→ **WHAT IS BEING ASKED**
Each entry needs to appear again, retyped exactly as it is below.

→ **DATA FOR THIS TASK**
-.-.-

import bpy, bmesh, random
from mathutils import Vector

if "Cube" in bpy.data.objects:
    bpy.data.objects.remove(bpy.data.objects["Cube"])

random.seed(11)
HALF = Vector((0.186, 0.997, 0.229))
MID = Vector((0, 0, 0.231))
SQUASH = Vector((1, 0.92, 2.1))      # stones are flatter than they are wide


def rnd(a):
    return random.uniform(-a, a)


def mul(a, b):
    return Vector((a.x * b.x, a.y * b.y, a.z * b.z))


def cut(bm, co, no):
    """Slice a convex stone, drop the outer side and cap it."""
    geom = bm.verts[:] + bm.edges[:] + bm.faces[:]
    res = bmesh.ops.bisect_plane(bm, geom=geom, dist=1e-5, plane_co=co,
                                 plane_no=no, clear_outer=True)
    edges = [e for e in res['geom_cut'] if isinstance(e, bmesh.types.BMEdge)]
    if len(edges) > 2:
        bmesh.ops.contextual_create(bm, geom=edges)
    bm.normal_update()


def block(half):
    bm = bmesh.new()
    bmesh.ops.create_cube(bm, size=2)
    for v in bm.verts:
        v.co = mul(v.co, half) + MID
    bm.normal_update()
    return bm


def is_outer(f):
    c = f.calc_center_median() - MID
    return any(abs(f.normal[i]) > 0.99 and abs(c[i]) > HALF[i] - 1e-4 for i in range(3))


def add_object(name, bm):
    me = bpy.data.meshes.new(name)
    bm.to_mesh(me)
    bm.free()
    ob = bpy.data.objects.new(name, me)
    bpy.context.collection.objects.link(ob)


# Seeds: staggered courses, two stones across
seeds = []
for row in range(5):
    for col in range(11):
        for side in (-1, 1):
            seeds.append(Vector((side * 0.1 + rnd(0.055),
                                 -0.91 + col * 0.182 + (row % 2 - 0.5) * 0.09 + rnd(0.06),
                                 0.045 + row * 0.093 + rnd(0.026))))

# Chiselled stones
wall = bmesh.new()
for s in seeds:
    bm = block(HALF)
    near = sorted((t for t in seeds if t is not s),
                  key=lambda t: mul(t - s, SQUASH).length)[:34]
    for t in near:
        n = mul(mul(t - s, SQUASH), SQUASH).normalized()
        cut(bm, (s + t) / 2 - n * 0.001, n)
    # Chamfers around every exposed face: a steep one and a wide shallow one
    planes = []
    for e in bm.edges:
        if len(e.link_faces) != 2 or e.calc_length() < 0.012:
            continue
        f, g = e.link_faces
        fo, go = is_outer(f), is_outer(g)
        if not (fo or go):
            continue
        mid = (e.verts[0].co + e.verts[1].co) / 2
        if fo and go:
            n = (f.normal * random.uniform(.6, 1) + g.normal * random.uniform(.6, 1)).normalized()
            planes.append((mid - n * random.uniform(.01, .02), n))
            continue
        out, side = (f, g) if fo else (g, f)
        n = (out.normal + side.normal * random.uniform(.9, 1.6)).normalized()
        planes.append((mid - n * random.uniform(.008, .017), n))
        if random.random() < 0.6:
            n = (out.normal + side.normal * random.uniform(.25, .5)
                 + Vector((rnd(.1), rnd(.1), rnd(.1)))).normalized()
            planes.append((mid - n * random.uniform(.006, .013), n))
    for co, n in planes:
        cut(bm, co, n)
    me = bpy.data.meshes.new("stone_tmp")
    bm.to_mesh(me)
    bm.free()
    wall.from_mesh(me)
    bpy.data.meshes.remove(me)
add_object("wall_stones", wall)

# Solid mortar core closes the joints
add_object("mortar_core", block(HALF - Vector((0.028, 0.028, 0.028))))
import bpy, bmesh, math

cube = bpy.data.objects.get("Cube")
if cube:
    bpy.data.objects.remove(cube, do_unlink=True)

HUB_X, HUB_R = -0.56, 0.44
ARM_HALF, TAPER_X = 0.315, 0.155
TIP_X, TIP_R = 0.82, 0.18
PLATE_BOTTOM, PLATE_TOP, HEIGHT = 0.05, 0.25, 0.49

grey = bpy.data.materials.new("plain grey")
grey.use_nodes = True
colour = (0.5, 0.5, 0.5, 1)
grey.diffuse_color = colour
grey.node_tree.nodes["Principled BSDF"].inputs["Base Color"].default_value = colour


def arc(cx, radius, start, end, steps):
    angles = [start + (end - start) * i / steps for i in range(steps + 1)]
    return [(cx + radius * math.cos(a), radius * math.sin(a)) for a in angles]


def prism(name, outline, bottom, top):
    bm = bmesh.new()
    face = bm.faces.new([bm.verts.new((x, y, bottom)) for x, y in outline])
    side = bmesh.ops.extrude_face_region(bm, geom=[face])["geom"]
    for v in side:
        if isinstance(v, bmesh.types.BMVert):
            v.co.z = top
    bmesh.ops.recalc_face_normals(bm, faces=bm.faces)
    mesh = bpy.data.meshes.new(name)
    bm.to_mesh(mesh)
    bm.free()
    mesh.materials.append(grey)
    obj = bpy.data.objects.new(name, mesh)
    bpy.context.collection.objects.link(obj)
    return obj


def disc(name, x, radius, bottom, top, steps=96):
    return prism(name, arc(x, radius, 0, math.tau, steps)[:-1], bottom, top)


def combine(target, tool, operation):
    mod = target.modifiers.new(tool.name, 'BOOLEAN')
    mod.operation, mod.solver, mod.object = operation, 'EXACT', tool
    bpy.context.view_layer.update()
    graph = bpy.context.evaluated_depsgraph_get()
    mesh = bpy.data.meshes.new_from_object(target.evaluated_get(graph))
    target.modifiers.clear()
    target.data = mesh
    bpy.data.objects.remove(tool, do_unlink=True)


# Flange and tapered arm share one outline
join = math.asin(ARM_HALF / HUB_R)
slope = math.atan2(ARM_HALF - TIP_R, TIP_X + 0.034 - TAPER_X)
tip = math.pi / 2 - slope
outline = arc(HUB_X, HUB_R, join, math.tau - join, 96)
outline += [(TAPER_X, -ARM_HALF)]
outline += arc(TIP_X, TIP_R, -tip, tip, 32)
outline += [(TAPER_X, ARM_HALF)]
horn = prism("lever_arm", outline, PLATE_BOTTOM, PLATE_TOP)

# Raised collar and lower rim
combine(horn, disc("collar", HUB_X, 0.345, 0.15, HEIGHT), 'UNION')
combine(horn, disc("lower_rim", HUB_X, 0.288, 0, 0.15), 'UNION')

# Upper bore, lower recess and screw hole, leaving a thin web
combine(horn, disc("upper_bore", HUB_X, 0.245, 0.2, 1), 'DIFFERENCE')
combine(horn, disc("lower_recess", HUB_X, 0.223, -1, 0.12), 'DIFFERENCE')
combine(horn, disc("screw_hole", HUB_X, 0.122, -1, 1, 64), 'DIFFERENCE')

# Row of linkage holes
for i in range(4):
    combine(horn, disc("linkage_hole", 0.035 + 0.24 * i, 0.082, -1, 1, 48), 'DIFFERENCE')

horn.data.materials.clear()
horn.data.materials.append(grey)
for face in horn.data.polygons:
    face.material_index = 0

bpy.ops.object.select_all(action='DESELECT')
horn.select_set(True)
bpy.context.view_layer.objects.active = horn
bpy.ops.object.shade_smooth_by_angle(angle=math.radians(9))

-.-.-

→ **EXERCISE OUTPUT**
import bpy, bmesh, random
from mathutils import Vector

if "Cube" in bpy.data.objects:
    bpy.data.objects.remove(bpy.data.objects["Cube"])

random.seed(11)
HALF = Vector((0.186, 0.997, 0.229))
MID = Vector((0, 0, 0.231))
SQUASH = Vector((1, 0.92, 2.1))      # stones are flatter than they are wide


def rnd(a):
    return random.uniform(-a, a)


def mul(a, b):
    return Vector((a.x * b.x, a.y * b.y, a.z * b.z))


def cut(bm, co, no):
    """Slice a convex stone, drop the outer side and cap it."""
    geom = bm.verts[:] + bm.edges[:] + bm.faces[:]
    res = bmesh.ops.bisect_plane(bm, geom=geom, dist=1e-5, plane_co=co,
                                 plane_no=no, clear_outer=True)
    edges = [e for e in res['geom_cut'] if isinstance(e, bmesh.types.BMEdge)]
    if len(edges) > 2:
        bmesh.ops.contextual_create(bm, geom=edges)
    bm.normal_update()


def block(half):
    bm = bmesh.new()
    bmesh.ops.create_cube(bm, size=2)
    for v in bm.verts:
        v.co = mul(v.co, half) + MID
    bm.normal_update()
    return bm


def is_outer(f):
    c = f.calc_center_median() - MID
    return any(abs(f.normal[i]) > 0.99 and abs(c[i]) > HALF[i] - 1e-4 for i in range(3))


def add_object(name, bm):
    me = bpy.data.meshes.new(name)
    bm.to_mesh(me)
    bm.free()
    ob = bpy.data.objects.new(name, me)
    bpy.context.collection.objects.link(ob)


# Seeds: staggered courses, two stones across
seeds = []
for row in range(5):
    for col in range(11):
        for side in (-1, 1):
            seeds.append(Vector((side * 0.1 + rnd(0.055),
                                 -0.91 + col * 0.182 + (row % 2 - 0.5) * 0.09 + rnd(0.06),
                                 0.045 + row * 0.093 + rnd(0.026))))

# Chiselled stones
wall = bmesh.new()
for s in seeds:
    bm = block(HALF)
    near = sorted((t for t in seeds if t is not s),
                  key=lambda t: mul(t - s, SQUASH).length)[:34]
    for t in near:
        n = mul(mul(t - s, SQUASH), SQUASH).normalized()
        cut(bm, (s + t) / 2 - n * 0.001, n)
    # Chamfers around every exposed face: a steep one and a wide shallow one
    planes = []
    for e in bm.edges:
        if len(e.link_faces) != 2 or e.calc_length() < 0.012:
            continue
        f, g = e.link_faces
        fo, go = is_outer(f), is_outer(g)
        if not (fo or go):
            continue
        mid = (e.verts[0].co + e.verts[1].co) / 2
        if fo and go:
            n = (f.normal * random.uniform(.6, 1) + g.normal * random.uniform(.6, 1)).normalized()
            planes.append((mid - n * random.uniform(.01, .02), n))
            continue
        out, side = (f, g) if fo else (g, f)
        n = (out.normal + side.normal * random.uniform(.9, 1.6)).normalized()
        planes.append((mid - n * random.uniform(.008, .017), n))
        if random.random() < 0.6:
            n = (out.normal + side.normal * random.uniform(.25, .5)
                 + Vector((rnd(.1), rnd(.1), rnd(.1)))).normalized()
            planes.append((mid - n * random.uniform(.006, .013), n))
    for co, n in planes:
        cut(bm, co, n)
    me = bpy.data.meshes.new("stone_tmp")
    bm.to_mesh(me)
    bm.free()
    wall.from_mesh(me)
    bpy.data.meshes.remove(me)
add_object("wall_stones", wall)

# Solid mortar core closes the joints
add_object("mortar_core", block(HALF - Vector((0.028, 0.028, 0.028))))
import bpy, bmesh, math

cube = bpy.data.objects.get("Cube")
if cube:
    bpy.data.objects.remove(cube, do_unlink=True)

HUB_X, HUB_R = -0.56, 0.44
ARM_HALF, TAPER_X = 0.315, 0.155
TIP_X, TIP_R = 0.82, 0.18
PLATE_BOTTOM, PLATE_TOP, HEIGHT = 0.05, 0.25, 0.49

grey = bpy.data.materials.new("plain grey")
grey.use_nodes = True
colour = (0.5, 0.5, 0.5, 1)
grey.diffuse_color = colour
grey.node_tree.nodes["Principled BSDF"].inputs["Base Color"].default_value = colour


def arc(cx, radius, start, end, steps):
    angles = [start + (end - start) * i / steps for i in range(steps + 1)]
    return [(cx + radius * math.cos(a), radius * math.sin(a)) for a in angles]


def prism(name, outline, bottom, top):
    bm = bmesh.new()
    face = bm.faces.new([bm.verts.new((x, y, bottom)) for x, y in outline])
    side = bmesh.ops.extrude_face_region(bm, geom=[face])["geom"]
    for v in side:
        if isinstance(v, bmesh.types.BMVert):
            v.co.z = top
    bmesh.ops.recalc_face_normals(bm, faces=bm.faces)
    mesh = bpy.data.meshes.new(name)
    bm.to_mesh(mesh)
    bm.free()
    mesh.materials.append(grey)
    obj = bpy.data.objects.new(name, mesh)
    bpy.context.collection.objects.link(obj)
    return obj


def disc(name, x, radius, bottom, top, steps=96):
    return prism(name, arc(x, radius, 0, math.tau, steps)[:-1], bottom, top)


def combine(target, tool, operation):
    mod = target.modifiers.new(tool.name, 'BOOLEAN')
    mod.operation, mod.solver, mod.object = operation, 'EXACT', tool
    bpy.context.view_layer.update()
    graph = bpy.context.evaluated_depsgraph_get()
    mesh = bpy.data.meshes.new_from_object(target.evaluated_get(graph))
    target.modifiers.clear()
    target.data = mesh
    bpy.data.objects.remove(tool, do_unlink=True)


# Flange and tapered arm share one outline
join = math.asin(ARM_HALF / HUB_R)
slope = math.atan2(ARM_HALF - TIP_R, TIP_X + 0.034 - TAPER_X)
tip = math.pi / 2 - slope
outline = arc(HUB_X, HUB_R, join, math.tau - join, 96)
outline += [(TAPER_X, -ARM_HALF)]
outline += arc(TIP_X, TIP_R, -tip, tip, 32)
outline += [(TAPER_X, ARM_HALF)]
horn = prism("lever_arm", outline, PLATE_BOTTOM, PLATE_TOP)

# Raised collar and lower rim
combine(horn, disc("collar", HUB_X, 0.345, 0.15, HEIGHT), 'UNION')
combine(horn, disc("lower_rim", HUB_X, 0.288, 0, 0.15), 'UNION')

# Upper bore, lower recess and screw hole, leaving a thin web
combine(horn, disc("upper_bore", HUB_X, 0.245, 0.2, 1), 'DIFFERENCE')
combine(horn, disc("lower_recess", HUB_X, 0.223, -1, 0.12), 'DIFFERENCE')
combine(horn, disc("screw_hole", HUB_X, 0.122, -1, 1, 64), 'DIFFERENCE')

# Row of linkage holes
for i in range(4):
    combine(horn, disc("linkage_hole", 0.035 + 0.24 * i, 0.082, -1, 1, 48), 'DIFFERENCE')

horn.data.materials.clear()
horn.data.materials.append(grey)
for face in horn.data.polygons:
    face.material_index = 0

bpy.ops.object.select_all(action='DESELECT')
horn.select_set(True)
bpy.context.view_layer.objects.active = horn
bpy.ops.object.shade_smooth_by_angle(angle=math.radians(9))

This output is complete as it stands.